Take a look around, and you will be able to spot them. I refer to the small bronze plaques bearing the “Works Progress Administration” logo. These can be found in most of our nation’s public places, affixed to civic structures, the stuff we now call “infrastructure”.
You can find these plaques in Jamestown. I have spotted them on the seawall at East Ferry, and on a retaining wall at the corner of Cole and High Streets.
The WPA was the largest and most ambitious agency of the New Deal, the name given to the plethora of federal government programs designed to foster employment, and thereby help end, at least in America, the worldwide economic catastrophe commonly known as the Great Depression. The WPA operated from 1935 to 1943, and its operations resulted in the creation of almost eight million jobs. It is well described in a Wikipedia essay available on-line. [Contact me if you want a copy.]
Now consider two points:
First, the infrastructure created under the WPA is a minimum of 68 years old. By and large, most of the WPAconstructed items have reached or are reaching functional obsolescence. That is, after many years of good service, these structures are close to worn out, or are no longer practically usable given increased demand and/or changes in our patterns of use today.
Second, there is rampant unemployment in America, the highest rates of jobless citizens seeking work since the Great Depression. There are five applicants for every job opening. The unemployed seeking work include young people hoping to enter the work force; veterans returning to civilian life after military service; and middle-aged workers whose careers have been cut short by “downsizing” or their jobs shifted to a foreign country.

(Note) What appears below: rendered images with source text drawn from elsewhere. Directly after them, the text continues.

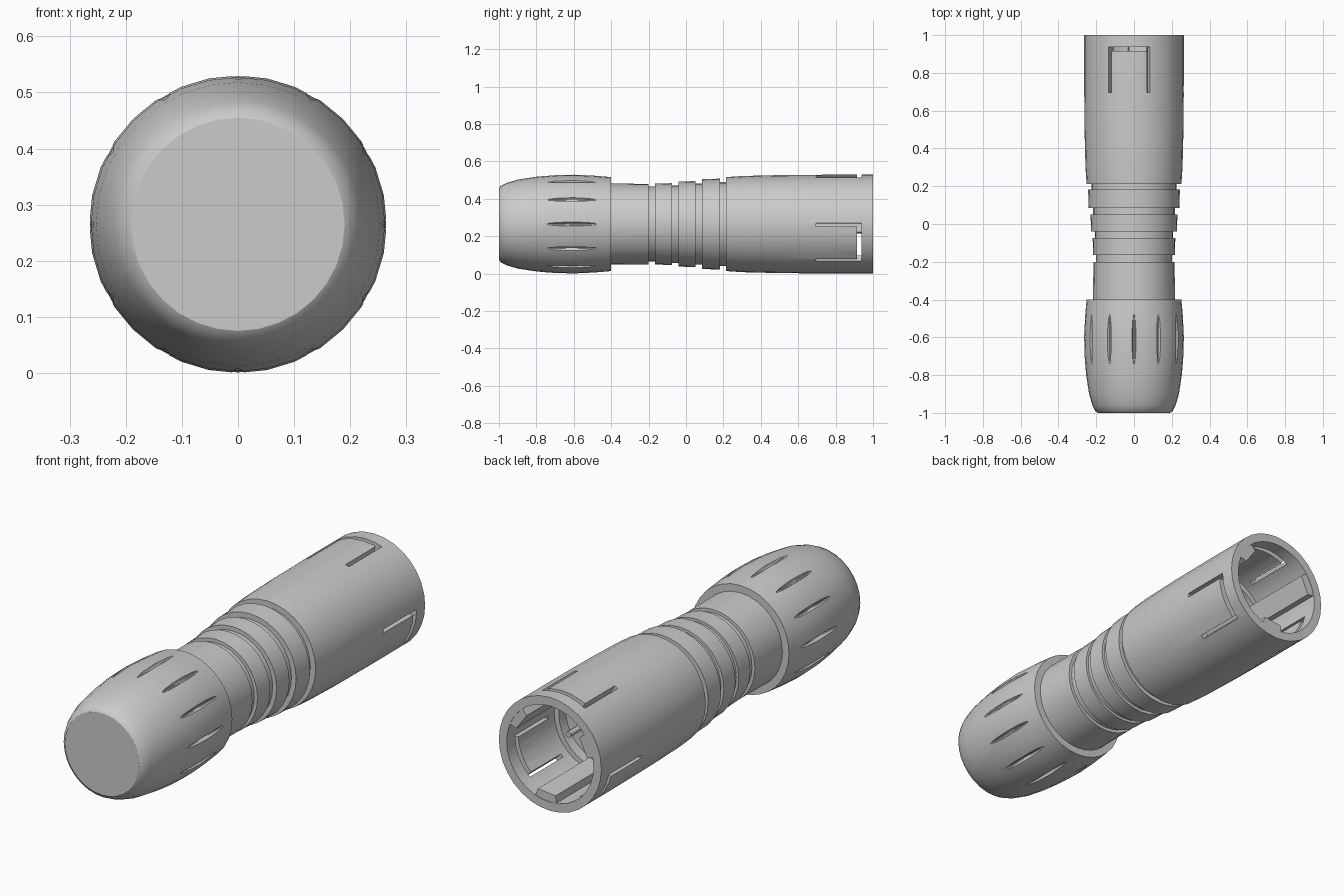
import bpy, bmesh, math
from mathutils import Matrix

cube = bpy.data.objects.get("Cube")
if cube:
    bpy.data.objects.remove(cube, do_unlink=True)

AXIS_Z = 0.265   # height of the long axis
SEGMENTS = 32
KEY_ANGLES = (36, 156, 276)
TAB_ANGLES = (96, 216, 336)

grey = bpy.data.materials.new("plain grey")
grey.use_nodes = True
grey.diffuse_color = (0.6, 0.6, 0.6, 1)
grey.node_tree.nodes["Principled BSDF"].inputs["Base Color"].default_value = (0.6, 0.6, 0.6, 1)


def polar(radius, degrees, y):
    a = math.radians(degrees)
    return (radius * math.cos(a), y, AXIS_Z + radius * math.sin(a))


def finish(name, bm):
    bmesh.ops.recalc_face_normals(bm, faces=bm.faces)
    mesh = bpy.data.meshes.new(name)
    bm.to_mesh(mesh)
    bm.free()
    mesh.materials.append(grey)
    obj = bpy.data.objects.new(name, mesh)
    bpy.context.collection.objects.link(obj)
    return obj


def lathe(name, profile):
    """Turn (y, radius) points around the long axis; both ends lie on the axis."""
    bm = bmesh.new()
    rings = []
    for y, r in profile:
        count = SEGMENTS if r > 0 else 1
        rings.append([bm.verts.new(polar(r, 360 * i / SEGMENTS, y)) for i in range(count)])
    for a, b in zip(rings, rings[1:]):
        for i in range(SEGMENTS):
            j = (i + 1) % SEGMENTS
            if len(a) == 1:
                bm.faces.new((a[0], b[i], b[j]))
            elif len(b) == 1:
                bm.faces.new((a[i], b[0], a[j]))
            else:
                bm.faces.new((a[i], b[i], b[j], a[j]))
    return finish(name, bm)


def add_sector(bm, a0, a1, r0, r1, y0, y1, steps=1):
    """Add a closed piece of a tube wall between two angles."""
    loops = []
    for k in range(steps + 1):
        a = a0 + (a1 - a0) * k / steps
        loops.append([bm.verts.new(polar(r, a, y))
                      for r, y in ((r0, y0), (r1, y0), (r1, y1), (r0, y1))])
    for p, q in zip(loops, loops[1:]):
        for i in range(4):
            j = (i + 1) % 4
            bm.faces.new((p[i], p[j], q[j], q[i]))
    bm.faces.new(loops[0])
    bm.faces.new(loops[-1][::-1])


def cut(target, cutter):
    cutter.hide_render = True
    mod = target.modifiers.new("cut", "BOOLEAN")
    mod.operation = "DIFFERENCE"
    mod.solver = "EXACT"
    mod.use_self = True
    mod.object = cutter
    bpy.context.view_layer.objects.active = target
    bpy.ops.object.modifier_apply(modifier=mod.name)
    bpy.data.objects.remove(cutter, do_unlink=True)


# Rounded grip at the front
grip = lathe("grip_cap", [
    (-1, 0), (-1, 0.19), (-0.99, 0.205), (-0.96, 0.22), (-0.9, 0.238), (-0.8, 0.253),
    (-0.7, 0.262), (-0.6, 0.265), (-0.5, 0.26), (-0.4, 0.251), (-0.4, 0)])

# Twelve slim finger grooves around the grip
bm = bmesh.new()
for i in range(12):
    place = (Matrix.Translation(polar(0.268, 30 * i, -0.61))
             @ Matrix.Rotation(-math.radians(30 * i), 4, "Y")
             @ Matrix.Diagonal((0.02, 0.17, 0.011, 1)))
    bmesh.ops.create_uvsphere(bm, u_segments=8, v_segments=8, radius=1, matrix=place)
cut(grip, finish("groove_cutter", bm))

# Flared neck with three rings
neck_profile = [(-0.42, 0), (-0.42, 0.217), (-0.2, 0.215)]
for y0, y1, r, groove in ((-0.165, -0.075, 0.219, 0.2),
                          (-0.04, 0.05, 0.23, 0.207),
                          (0.085, 0.183, 0.243, 0.216)):
    neck_profile += [(y0 - 0.035, groove), (y0, groove), (y0, r - 0.003), (y1, r)]
neck_profile += [(0.183, 0.224), (0.23, 0.224), (0.23, 0)]
neck = lathe("ringed_neck", neck_profile)

# Body with an open socket at the back
body = lathe("socket_body", [
    (0.213, 0), (0.213, 0.251), (0.3, 0.257), (0.5, 0.262), (0.75, 0.264), (1, 0.264),
    (1, 0.224), (0.65, 0.224), (0.65, 0.2), (0.6, 0.2), (0.6, 0)])

# U-shaped slots that free three spring tabs
bm = bmesh.new()
for a in TAB_ANGLES:
    add_sector(bm, a - 25, a - 21, 0.2, 0.3, 0.695, 0.925)
    add_sector(bm, a + 21, a + 25, 0.2, 0.3, 0.695, 0.925)
    add_sector(bm, a - 25, a + 25, 0.205, 0.295, 0.915, 0.937, steps=10)
cut(body, finish("slot_cutter", bm))

# Guide keys inside the socket
keys = []
for a in KEY_ANGLES:
    bm = bmesh.new()
    add_sector(bm, a - 14, a + 14, 0.19, 0.24, 0.62, 0.998)
    keys.append(finish("guide_key", bm))

# Contact pins on the socket floor
for a in TAB_ANGLES:
    bm = bmesh.new()
    place = Matrix.Translation(polar(0.12, a, 0.645)) @ Matrix.Rotation(math.pi / 2, 4, "X")
    bmesh.ops.create_cone(bm, cap_ends=True, segments=12, radius1=0.014, radius2=0.014,
                          depth=0.13, matrix=place)
    keys.append(finish("contact_pin", bm))

# Smooth shading with crisp edges
bpy.ops.object.select_all(action="DESELECT")
for obj in [grip, neck, body] + keys:
    obj.select_set(True)
bpy.context.view_layer.objects.active = body
bpy.ops.object.shade_smooth_by_angle(angle=math.radians(30))
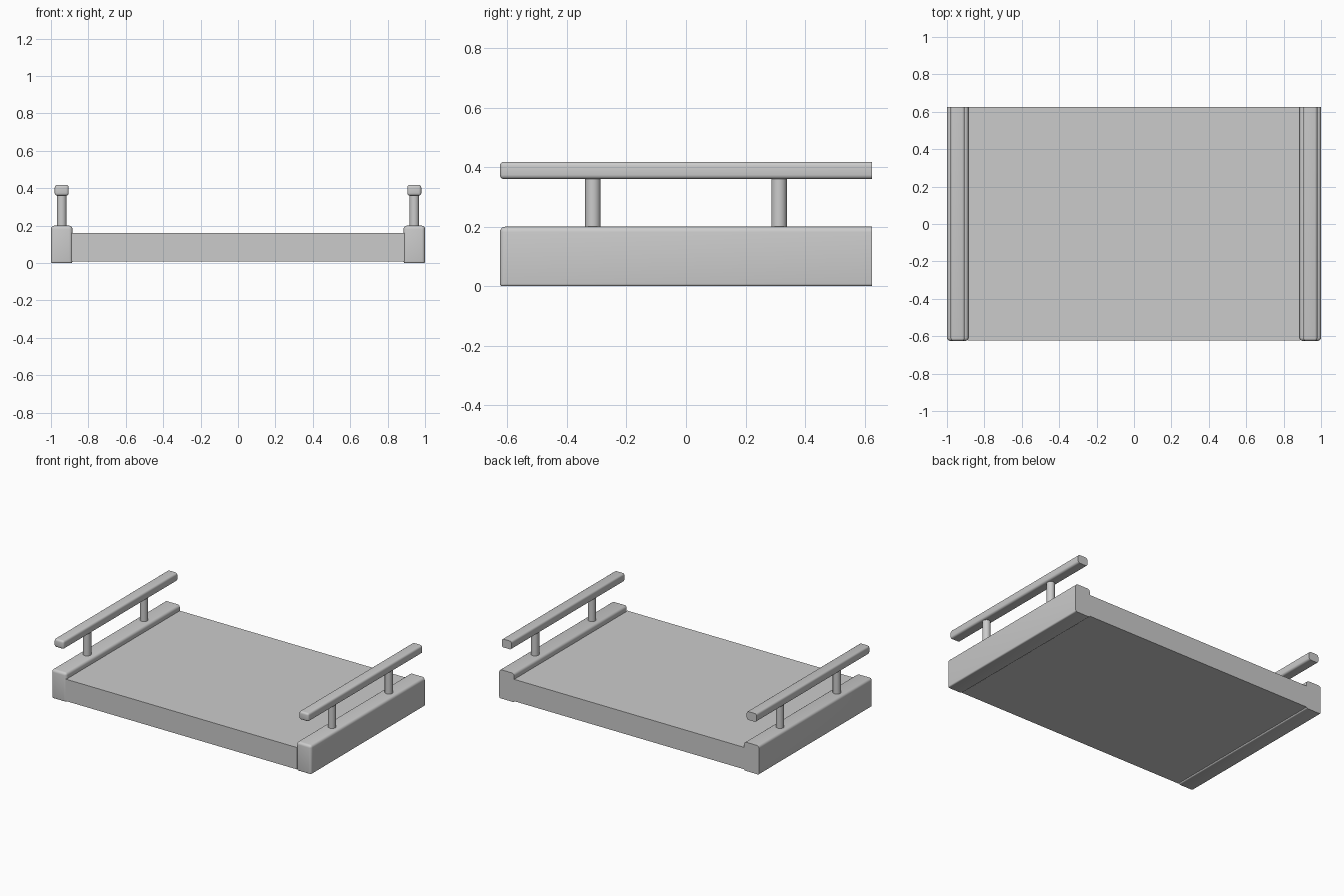
import bpy, bmesh
from mathutils import Matrix, Vector

if "Cube" in bpy.data.objects:
    bpy.data.objects.remove(bpy.data.objects["Cube"])

HALF_DEPTH = 0.625
HANDLE_X = 0.9425


def finish(name, bm, bevel=0.0, mirror=False):
    mesh = bpy.data.meshes.new(name)
    bm.to_mesh(mesh)
    bm.free()
    ob = bpy.data.objects.new(name, mesh)
    bpy.context.collection.objects.link(ob)
    bpy.ops.object.select_all(action='DESELECT')
    ob.select_set(True)
    bpy.context.view_layer.objects.active = ob
    if bevel:
        mod = ob.modifiers.new("rounding", 'BEVEL')
        mod.width = bevel
        mod.segments = 4
        mod.limit_method = 'WEIGHT'
    if mirror:
        mod = ob.modifiers.new("other_side", 'MIRROR')
        mod.use_axis = (True, False, False)
    for mod in list(ob.modifiers):
        bpy.ops.object.modifier_apply(modifier=mod.name)
    bpy.ops.object.shade_smooth_by_angle()
    return ob


def box(lo, hi):
    lo, hi = Vector(lo), Vector(hi)
    bm = bmesh.new()
    bmesh.ops.create_cube(bm, size=1, matrix=Matrix.Translation((lo + hi) / 2)
                          @ Matrix.Diagonal((*(hi - lo), 1)))
    return bm


def bar(name, x0, x1, z0, z1, radius, bottom_weight):
    """Rounded bar along y, left flat at the back end, on both sides."""
    bm = box((x0, -HALF_DEPTH, z0), (x1, HALF_DEPTH, z1))
    weight = bm.edges.layers.float.new("bevel_weight_edge")
    for e in bm.edges:
        a, b = (v.co for v in e.verts)
        if min(a.y, b.y) > 0:
            continue
        low = max(a.z, b.z) < (z0 + z1) / 2
        e[weight] = bottom_weight if low else 1.0
    return finish(name, bm, radius, True)


# Flat tray deck
finish("deck", box((-0.89, -HALF_DEPTH + 0.001, 0.008), (0.89, HALF_DEPTH, 0.16)))

# Raised side beams
bar("side_beam", 0.885, 1.0, 0.0, 0.2, 0.018, 0.5)

# Handle rails
bar("handle_rail", 0.905, 0.98, 0.36, 0.418, 0.014, 1.0)

# Round posts carrying the rails
posts = bmesh.new()
for y in (-0.3125, 0.3125):
    bmesh.ops.create_cone(posts, cap_ends=True, segments=32, radius1=0.026, radius2=0.026,
                          depth=0.18, matrix=Matrix.Translation((HANDLE_X, y, 0.28)))
finish("handle_posts", posts, mirror=True)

It seems plainly obvious that we, as a nation, in consideration of these two converging occurrences, should use our common sense, and get to work rebuilding this country’s infrastructure.